In most cases if you’re running a two-monitor display, then you can simply open the Ubuntu display preferences dialog box by selecting System from the Dash, and then selecting Preferences followed by Display. You will have a window featuring two different displays you can simply drag around to configure multiple desktops on. Unfortunately, this doesn’t always work.
If you’re having difficulty with this, then you may need to use a command called xrandr to make the display changes permanent. This advice will work for all graphical versions of Ubuntu, whether you’re using Unity, KDE Plasma, GNOME-Shell, LXDE, Xfce4 or any other desktop environment. It won’t work with text-only versions of Ubuntu Server, however.
Using xrandr to Configure Two Monitors
Open up a graphical terminal from the Ubutnu Dash, the LXDE menu, the Whisker menu in Xfce4 or by holding CTRL, ALT and pushing T in any version of Ubuntu. Type nano .xinitrc and push return. If you have an existing startup script then push Page Down until you’re at the bottom of it, but most installations of Ubuntu won’t have a standard .xinitrc script so you can start your own.
If you see a line like xmonad or any other multi-screen window manager without an ampersand after it, add one after a space like xmonad & so that they execute in the background. You then need to add a line at the bottom that reads:
xrandr –output DP2 –auto –left-to DP1
You might have to change the DP2 and DP1 settings around if the displays are swapped. Once you’ve written the line, hold CTRL and push X, then push y to save it. Restart your machine to test if the settings are working.
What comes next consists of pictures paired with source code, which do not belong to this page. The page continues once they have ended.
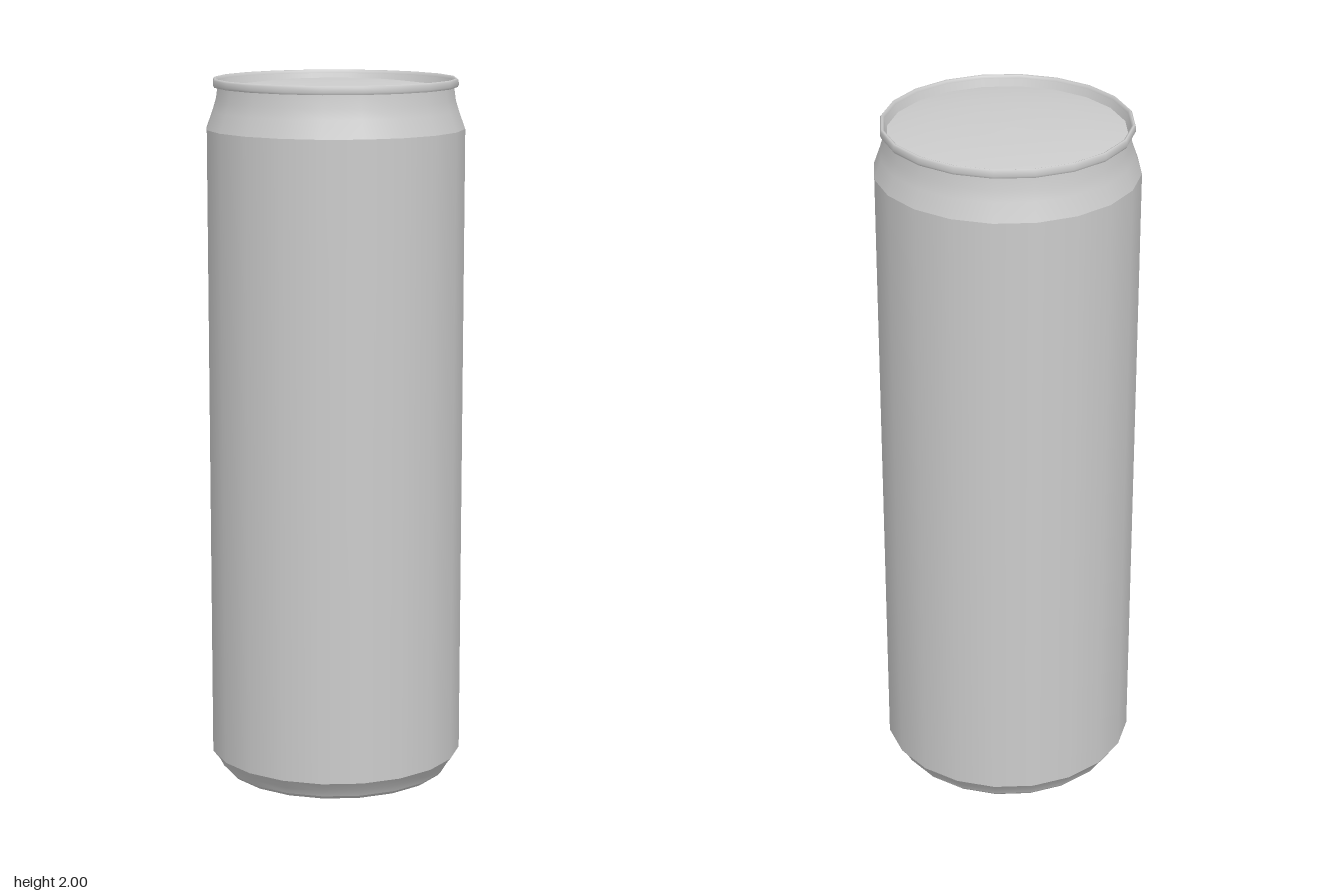
import * as THREE from 'three';

const SIDES = 20;
const material = new THREE.MeshStandardMaterial({ color: 0xcccccc });

// Revolve a profile of [radius, height] pairs, ordered so that faces point outward
function turned(name, profile) {
  const points = profile.map(([r, y]) => new THREE.Vector2(r, y));
  const mesh = new THREE.Mesh(new THREE.LatheGeometry(points, SIDES), material);
  mesh.name = name;
  return mesh;
}

export function createModel() {
  const can = new THREE.Group();
  can.name = 'drinkCan';

  // Hollow dome pressed into the underside
  can.add(turned('baseDome', [[0, 0.105], [0.11, 0.1], [0.21, 0.07], [0.285, 0.02]]));
  // Narrow ring the can stands on, and the chamfer up to the body
  can.add(turned('footRing', [[0.285, 0.02], [0.295, 0.004], [0.307, 0], [0.322, 0.003], [0.332, 0.013]]));
  can.add(turned('baseChamfer', [[0.332, 0.013], [0.342, 0.033], [0.363, 0.06]]));
  // Straight wall
  can.add(turned('body', [[0.363, 0.06], [0.363, 1.86]]));
  // Shoulder narrowing to the neck
  can.add(turned('shoulder', [[0.363, 1.86], [0.345, 1.91], [0.336, 1.94], [0.331, 1.976]]));
  // Seamed rim: underside, outer edge, top and inner wall
  can.add(turned('rimUnderside', [[0.331, 1.976], [0.341, 1.976]]));
  can.add(turned('rim', [[0.341, 1.976], [0.344, 1.982], [0.343, 1.995], [0.339, 2], [0.334, 1.998], [0.332, 1.99]]));
  can.add(turned('rimInnerWall', [[0.332, 1.99], [0.325, 1.969]]));
  // Gently domed lid
  can.add(turned('lid', [[0.325, 1.969], [0.29, 1.975], [0.21, 1.985], [0.11, 1.991], [0, 1.993]]));

  return can;
}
If not, then try switching the designations and restart. If you’re still not getting the multiple monitor display to work correctly, then open the graphical terminal back up and just type xrandr at it and push return. It will give you a list of connected displays, which might alternatively have names like DFP1, CRT1 or something similar that you could use instead of DP2 and DP1 in the xrandr line in the .xinitrc script.
You should then have one desktop on each monitor.
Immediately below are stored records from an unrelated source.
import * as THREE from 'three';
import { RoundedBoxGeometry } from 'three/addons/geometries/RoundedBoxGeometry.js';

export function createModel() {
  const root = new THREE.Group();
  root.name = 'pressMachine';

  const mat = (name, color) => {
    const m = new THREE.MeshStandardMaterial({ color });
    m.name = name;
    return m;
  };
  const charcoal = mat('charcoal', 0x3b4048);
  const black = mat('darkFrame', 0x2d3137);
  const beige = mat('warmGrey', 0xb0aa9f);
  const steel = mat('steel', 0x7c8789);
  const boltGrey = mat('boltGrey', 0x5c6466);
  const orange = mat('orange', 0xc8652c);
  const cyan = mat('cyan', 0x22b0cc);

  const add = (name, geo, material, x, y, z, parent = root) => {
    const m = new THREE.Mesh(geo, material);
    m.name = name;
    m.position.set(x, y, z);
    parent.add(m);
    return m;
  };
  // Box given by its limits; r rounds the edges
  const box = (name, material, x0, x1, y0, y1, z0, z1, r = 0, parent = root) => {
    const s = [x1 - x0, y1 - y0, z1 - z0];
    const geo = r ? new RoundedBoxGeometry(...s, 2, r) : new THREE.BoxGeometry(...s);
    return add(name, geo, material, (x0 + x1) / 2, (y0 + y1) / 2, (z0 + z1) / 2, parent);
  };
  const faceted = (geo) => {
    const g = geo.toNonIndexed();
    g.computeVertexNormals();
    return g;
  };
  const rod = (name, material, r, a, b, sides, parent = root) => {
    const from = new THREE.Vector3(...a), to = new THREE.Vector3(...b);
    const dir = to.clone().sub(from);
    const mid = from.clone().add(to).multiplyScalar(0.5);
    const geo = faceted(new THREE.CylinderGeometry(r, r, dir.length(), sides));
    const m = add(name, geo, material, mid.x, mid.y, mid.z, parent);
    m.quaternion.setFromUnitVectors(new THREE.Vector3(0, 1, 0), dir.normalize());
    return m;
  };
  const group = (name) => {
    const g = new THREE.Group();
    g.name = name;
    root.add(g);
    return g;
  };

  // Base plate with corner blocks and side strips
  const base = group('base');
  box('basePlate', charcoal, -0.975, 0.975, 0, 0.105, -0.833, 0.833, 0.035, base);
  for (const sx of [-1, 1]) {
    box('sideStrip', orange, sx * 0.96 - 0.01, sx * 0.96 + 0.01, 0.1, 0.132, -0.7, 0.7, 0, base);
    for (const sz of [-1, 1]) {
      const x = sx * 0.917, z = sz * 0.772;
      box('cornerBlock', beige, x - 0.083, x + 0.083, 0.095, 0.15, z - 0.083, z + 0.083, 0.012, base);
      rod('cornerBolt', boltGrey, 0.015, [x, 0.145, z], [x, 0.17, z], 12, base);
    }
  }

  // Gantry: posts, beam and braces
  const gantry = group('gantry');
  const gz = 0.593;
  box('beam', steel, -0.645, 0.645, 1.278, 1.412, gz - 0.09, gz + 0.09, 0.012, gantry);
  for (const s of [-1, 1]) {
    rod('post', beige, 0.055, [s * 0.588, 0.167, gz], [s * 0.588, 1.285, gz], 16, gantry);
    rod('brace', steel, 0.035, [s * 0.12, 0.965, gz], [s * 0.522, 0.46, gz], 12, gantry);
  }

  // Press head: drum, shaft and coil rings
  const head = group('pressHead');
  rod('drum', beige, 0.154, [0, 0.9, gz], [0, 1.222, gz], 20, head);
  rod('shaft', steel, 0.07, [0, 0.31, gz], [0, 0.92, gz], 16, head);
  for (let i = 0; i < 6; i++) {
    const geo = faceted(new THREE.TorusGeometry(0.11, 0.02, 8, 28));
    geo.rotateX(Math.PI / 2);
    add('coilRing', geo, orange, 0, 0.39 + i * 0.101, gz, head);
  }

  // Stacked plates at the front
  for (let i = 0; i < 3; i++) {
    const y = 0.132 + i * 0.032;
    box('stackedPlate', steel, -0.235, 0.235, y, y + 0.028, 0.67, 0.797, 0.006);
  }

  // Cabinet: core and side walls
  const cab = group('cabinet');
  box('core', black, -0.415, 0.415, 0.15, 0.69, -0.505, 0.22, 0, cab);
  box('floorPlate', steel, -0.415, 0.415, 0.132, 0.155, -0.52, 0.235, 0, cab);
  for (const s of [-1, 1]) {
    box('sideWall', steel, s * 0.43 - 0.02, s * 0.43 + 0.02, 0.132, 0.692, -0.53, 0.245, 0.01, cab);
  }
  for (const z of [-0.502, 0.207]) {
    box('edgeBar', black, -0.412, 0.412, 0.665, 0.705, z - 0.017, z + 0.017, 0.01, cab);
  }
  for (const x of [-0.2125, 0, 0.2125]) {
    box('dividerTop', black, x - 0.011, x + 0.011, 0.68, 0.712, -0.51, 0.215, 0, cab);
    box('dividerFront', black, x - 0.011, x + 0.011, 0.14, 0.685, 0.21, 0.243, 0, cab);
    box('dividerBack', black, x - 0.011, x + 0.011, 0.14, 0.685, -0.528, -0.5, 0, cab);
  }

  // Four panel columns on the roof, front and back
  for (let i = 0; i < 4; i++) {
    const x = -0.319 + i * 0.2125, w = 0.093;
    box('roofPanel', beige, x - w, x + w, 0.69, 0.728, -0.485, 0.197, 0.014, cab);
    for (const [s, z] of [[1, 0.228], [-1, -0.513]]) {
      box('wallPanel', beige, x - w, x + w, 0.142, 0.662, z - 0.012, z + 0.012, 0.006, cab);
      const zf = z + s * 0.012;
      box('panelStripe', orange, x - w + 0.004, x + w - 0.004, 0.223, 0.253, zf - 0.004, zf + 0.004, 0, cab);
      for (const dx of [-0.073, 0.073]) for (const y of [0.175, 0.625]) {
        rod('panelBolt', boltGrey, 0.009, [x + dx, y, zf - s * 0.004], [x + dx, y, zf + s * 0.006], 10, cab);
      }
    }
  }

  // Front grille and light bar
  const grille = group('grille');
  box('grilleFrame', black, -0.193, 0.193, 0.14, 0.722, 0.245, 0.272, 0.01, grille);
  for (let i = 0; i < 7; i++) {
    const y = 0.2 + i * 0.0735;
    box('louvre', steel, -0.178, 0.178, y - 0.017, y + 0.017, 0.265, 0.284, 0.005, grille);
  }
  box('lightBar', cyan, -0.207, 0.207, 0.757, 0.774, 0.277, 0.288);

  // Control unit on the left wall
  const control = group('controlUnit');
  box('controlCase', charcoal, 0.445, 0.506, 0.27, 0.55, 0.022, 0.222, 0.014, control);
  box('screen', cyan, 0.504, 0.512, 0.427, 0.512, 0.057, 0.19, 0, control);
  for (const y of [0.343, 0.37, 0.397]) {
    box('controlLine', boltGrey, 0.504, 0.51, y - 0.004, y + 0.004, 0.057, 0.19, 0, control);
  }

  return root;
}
If you’re running custom schemes or any custom window managers, then these will still work regardless of what type of Ubuntu distribution you’re using. You can even use two different sets of wallpaper if you’d like.
Drag applications to the edges of the window to position them on either of your two monitors.